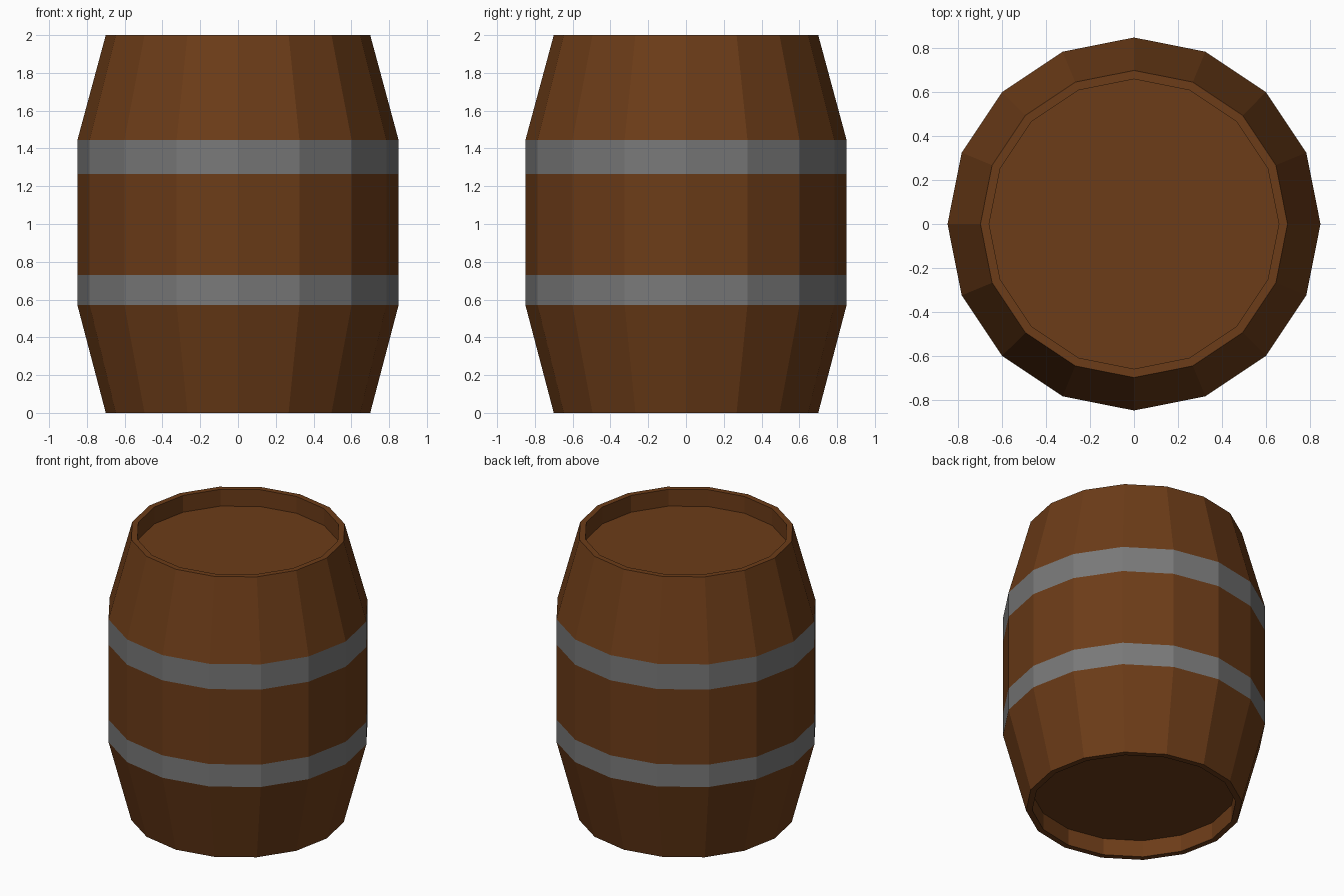
import bpy, bmesh
from math import cos, sin, tau

if "Cube" in bpy.data.objects:
    bpy.data.objects.remove(bpy.data.objects["Cube"])

SIDES = 16


def material(name, rgb):
    m = bpy.data.materials.new(name)
    m.diffuse_color = (*rgb, 1)
    m.use_nodes = True
    m.node_tree.nodes["Principled BSDF"].inputs["Base Color"].default_value = m.diffuse_color
    return m


wood = material("wood", (0.15, 0.045, 0.009))
iron = material("iron", (0.19, 0.19, 0.19))


def lathe(name, profile, mat):
    """Revolve (radius, z) points about z; radius 0 closes to a centre point."""
    bm = bmesh.new()
    rings = []
    for r, z in profile:
        if r == 0:
            rings.append([bm.verts.new((0, 0, z))] * SIDES)
        else:
            rings.append([bm.verts.new((r * cos(tau * i / SIDES), r * sin(tau * i / SIDES), z))
                          for i in range(SIDES)])
    for a, b in zip(rings, rings[1:]):
        for i in range(SIDES):
            j = (i + 1) % SIDES
            bm.faces.new(dict.fromkeys((a[i], a[j], b[j], b[i])))
    me = bpy.data.meshes.new(name)
    bm.to_mesh(me)
    bm.free()
    me.materials.append(mat)
    bpy.context.collection.objects.link(bpy.data.objects.new(name, me))


END, BELLY, LIP, RECESS = 0.70, 0.85, 0.66, 0.12

# Wooden staves, with recessed heads at both ends
lathe("lower_staves", [(0, RECESS), (LIP, RECESS), (LIP, 0), (END, 0), (BELLY, 0.57)], wood)
lathe("middle_staves", [(BELLY, 0.73), (BELLY, 1.265)], wood)
lathe("upper_staves", [(BELLY, 1.445), (END, 2), (LIP, 2), (LIP, 2 - RECESS), (0, 2 - RECESS)], wood)

# Metal hoops, flush with the staves
lathe("lower_hoop", [(BELLY, 0.57), (BELLY, 0.73)], iron)
lathe("upper_hoop", [(BELLY, 1.265), (BELLY, 1.445)], iron)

→ DESCRIPTION OF THE TASK:
Write out, exactly and with no pictures, the lines of the data from the first through the line containing "m.use_nodes = True".

→ RESPONSE FOR THIS EXERCISE:
import bpy, bmesh
from math import cos, sin, tau

if "Cube" in bpy.data.objects:
    bpy.data.objects.remove(bpy.data.objects["Cube"])

SIDES = 16


def material(name, rgb):
    m = bpy.data.materials.new(name)
    m.diffuse_color = (*rgb, 1)
    m.use_nodes = True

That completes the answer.